Saved entries:
%%

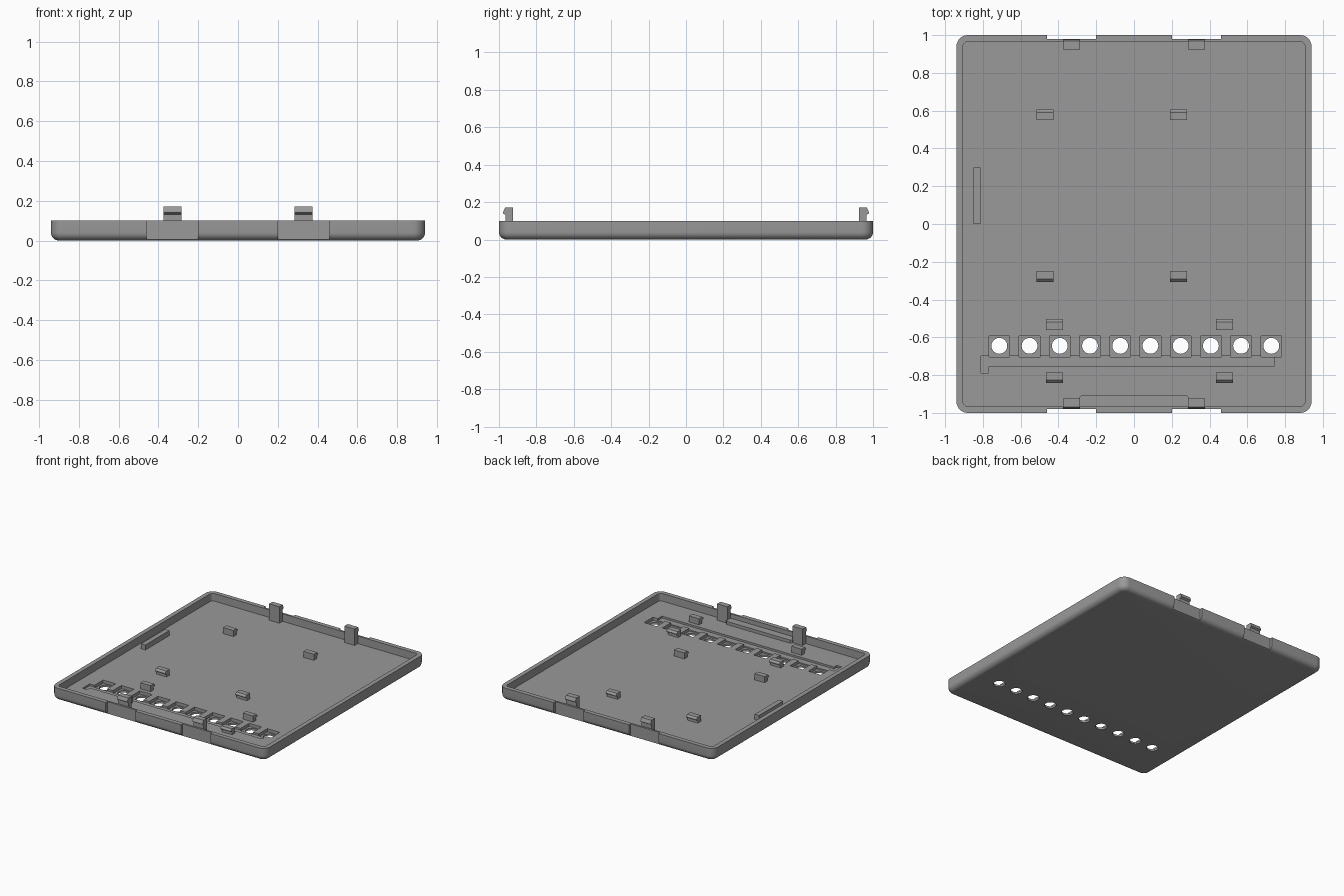
import bpy, bmesh, math

if "Cube" in bpy.data.objects:
    bpy.data.objects.remove(bpy.data.objects["Cube"])

W, D, H, FLOOR = 0.94, 1.0, 0.10, 0.04

grey = bpy.data.materials.new("plastic_grey")
grey.diffuse_color = (0.32, 0.32, 0.32, 1)
grey.use_nodes = True
grey.node_tree.nodes["Principled BSDF"].inputs["Base Color"].default_value = grey.diffuse_color


def finish(bm, name):
    bmesh.ops.recalc_face_normals(bm, faces=bm.faces[:])
    me = bpy.data.meshes.new(name)
    bm.to_mesh(me)
    bm.free()
    me.materials.append(grey)
    ob = bpy.data.objects.new(name, me)
    bpy.context.collection.objects.link(ob)
    return ob


def prism(name, pts, a, b, axis='z'):
    """Extrude a 2D outline: (x, y) along z, or (y, z) along x."""
    bm = bmesh.new()
    place = (lambda p, t: (p[0], p[1], t)) if axis == 'z' else (lambda p, t: (t, p[0], p[1]))
    lo = [bm.verts.new(place(p, a)) for p in pts]
    hi = [bm.verts.new(place(p, b)) for p in pts]
    n = len(pts)
    bm.faces.new(lo[::-1])
    bm.faces.new(hi)
    for i in range(n):
        j = (i + 1) % n
        bm.faces.new((lo[i], lo[j], hi[j], hi[i]))
    return finish(bm, name)


def box(name, x0, x1, y0, y1, z0, z1):
    return prism(name, [(x0, y0), (x1, y0), (x1, y1), (x0, y1)], z0, z1)


def rounded_rect(inset, r, seg=8):
    pts = []
    for k, (sx, sy) in enumerate([(1, 1), (-1, 1), (-1, -1), (1, -1)]):
        cx, cy = sx * (W - inset - r), sy * (D - inset - r)
        for i in range(seg + 1):
            a = math.pi / 2 * (k + i / seg)
            pts.append((cx + r * math.cos(a), cy + r * math.sin(a)))
    return pts


# Tray shell: lofted rounded rectangles, rounded bottom edge, hollow inside
R = 0.04
rings = []
for i in range(7):
    a = math.pi / 2 * i / 6
    inset = R * (1 - math.sin(a))
    rings.append((inset, 0.06 - inset, R * (1 - math.cos(a))))
rings += [(0, 0.06, H), (0.035, 0.025, H), (0.035, 0.025, FLOOR)]
bm = bmesh.new()
loops = [[bm.verts.new((x, y, z)) for x, y in rounded_rect(ins, r)] for ins, r, z in rings]
for A, B in zip(loops, loops[1:]):
    n = len(A)
    for i in range(n):
        j = (i + 1) % n
        bm.faces.new((A[i], A[j], B[j], B[i]))
bm.faces.new(loops[0][::-1])
bm.faces.new(loops[-1])
tray = finish(bm, "tray")

# Cutters: outer wall notches, light pockets and holes, wire groove
cutters = []
for s in (-1, 1):
    for c in (-0.33, 0.33):
        ys = sorted((s * 0.98, s * 1.1))
        cutters.append(box("notch_cutter", c - 0.13, c + 0.13, ys[0], ys[1], -0.1, 0.2))
cutters.append(prism("groove_cutter", [(-0.81, -0.79), (-0.77, -0.79), (-0.77, -0.755),
                                       (0.74, -0.755), (0.74, -0.70), (-0.81, -0.70)], 0.025, 0.07))
for i in range(10):
    x = -0.713 + 0.16 * i
    cutters.append(box("pocket_cutter", x - 0.055, x + 0.055, -0.703, -0.592, 0.015, 0.08))
    ring = [(x + 0.042 * math.cos(math.tau * k / 24), -0.645 + 0.042 * math.sin(math.tau * k / 24))
            for k in range(24)]
    cutters.append(prism("hole_cutter", ring, -0.05, 0.06))
for c in cutters:
    m = tray.modifiers.new("cut", 'BOOLEAN')
    m.operation, m.solver, m.object = 'DIFFERENCE', 'EXACT', c
bpy.context.view_layer.objects.active = tray
tray.select_set(True)
for m in list(tray.modifiers):
    bpy.ops.object.modifier_apply(modifier=m.name)
for c in cutters:
    bpy.data.objects.remove(c, do_unlink=True)
bpy.ops.object.shade_smooth_by_angle(angle=math.radians(30))


def hook(name, x, y, s, top, post, lip, drop):
    """Post with a sloped catch that faces s along y; y is the inner face."""
    prof = [(0, FLOOR - 0.005), (post, FLOOR - 0.005), (post, top - drop - 0.008),
            (post + lip, top - drop), (post + lip, top - drop + 0.006),
            (post + lip * 0.2, top), (0, top)]
    prism(name, [(y + s * u, z) for u, z in prof], x - 0.045, x + 0.045, 'x')


# Tall wall clips
for s in (-1, 1):
    for x in (-0.33, 0.33):
        hook("wall_clip", x, s * 0.925, s, 0.17, 0.04, 0.013, 0.03)

# Short board clips in two groups
for xs, y_back, y_front in (((-0.47, 0.235), 0.55, -0.25), ((-0.42, 0.48), -0.56, -0.785)):
    for x in xs:
        hook("board_clip", x, y_back, 1, 0.088, 0.038, 0.018, 0.02)
        hook("board_clip", x, y_front, -1, 0.088, 0.038, 0.018, 0.02)

# Side rib and front shelf
box("side_rib", -0.85, -0.812, 0.0, 0.30, FLOOR - 0.005, 0.08)
prism("front_shelf", [(-0.29, -0.97), (0.29, -0.97), (0.29, -0.918), (0.277, -0.905),
                      (-0.277, -0.905), (-0.29, -0.918)], FLOOR - 0.005, 0.065)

%%

[Task description]
In the data above, start at the line that has "me.materials.append(grey)", stop after the line that has "x = -0.713 + 0.16 * i", and print every line in between exactly as it stands.

[Reply]
    me.materials.append(grey)
    ob = bpy.data.objects.new(name, me)
    bpy.context.collection.objects.link(ob)
    return ob


def prism(name, pts, a, b, axis='z'):
    """Extrude a 2D outline: (x, y) along z, or (y, z) along x."""
    bm = bmesh.new()
    place = (lambda p, t: (p[0], p[1], t)) if axis == 'z' else (lambda p, t: (t, p[0], p[1]))
    lo = [bm.verts.new(place(p, a)) for p in pts]
    hi = [bm.verts.new(place(p, b)) for p in pts]
    n = len(pts)
    bm.faces.new(lo[::-1])
    bm.faces.new(hi)
    for i in range(n):
        j = (i + 1) % n
        bm.faces.new((lo[i], lo[j], hi[j], hi[i]))
    return finish(bm, name)


def box(name, x0, x1, y0, y1, z0, z1):
    return prism(name, [(x0, y0), (x1, y0), (x1, y1), (x0, y1)], z0, z1)


def rounded_rect(inset, r, seg=8):
    pts = []
    for k, (sx, sy) in enumerate([(1, 1), (-1, 1), (-1, -1), (1, -1)]):
        cx, cy = sx * (W - inset - r), sy * (D - inset - r)
        for i in range(seg + 1):
            a = math.pi / 2 * (k + i / seg)
            pts.append((cx + r * math.cos(a), cy + r * math.sin(a)))
    return pts


# Tray shell: lofted rounded rectangles, rounded bottom edge, hollow inside
R = 0.04
rings = []
for i in range(7):
    a = math.pi / 2 * i / 6
    inset = R * (1 - math.sin(a))
    rings.append((inset, 0.06 - inset, R * (1 - math.cos(a))))
rings += [(0, 0.06, H), (0.035, 0.025, H), (0.035, 0.025, FLOOR)]
bm = bmesh.new()
loops = [[bm.verts.new((x, y, z)) for x, y in rounded_rect(ins, r)] for ins, r, z in rings]
for A, B in zip(loops, loops[1:]):
    n = len(A)
    for i in range(n):
        j = (i + 1) % n
        bm.faces.new((A[i], A[j], B[j], B[i]))
bm.faces.new(loops[0][::-1])
bm.faces.new(loops[-1])
tray = finish(bm, "tray")

# Cutters: outer wall notches, light pockets and holes, wire groove
cutters = []
for s in (-1, 1):
    for c in (-0.33, 0.33):
        ys = sorted((s * 0.98, s * 1.1))
        cutters.append(box("notch_cutter", c - 0.13, c + 0.13, ys[0], ys[1], -0.1, 0.2))
cutters.append(prism("groove_cutter", [(-0.81, -0.79), (-0.77, -0.79), (-0.77, -0.755),
                                       (0.74, -0.755), (0.74, -0.70), (-0.81, -0.70)], 0.025, 0.07))
for i in range(10):
    x = -0.713 + 0.16 * i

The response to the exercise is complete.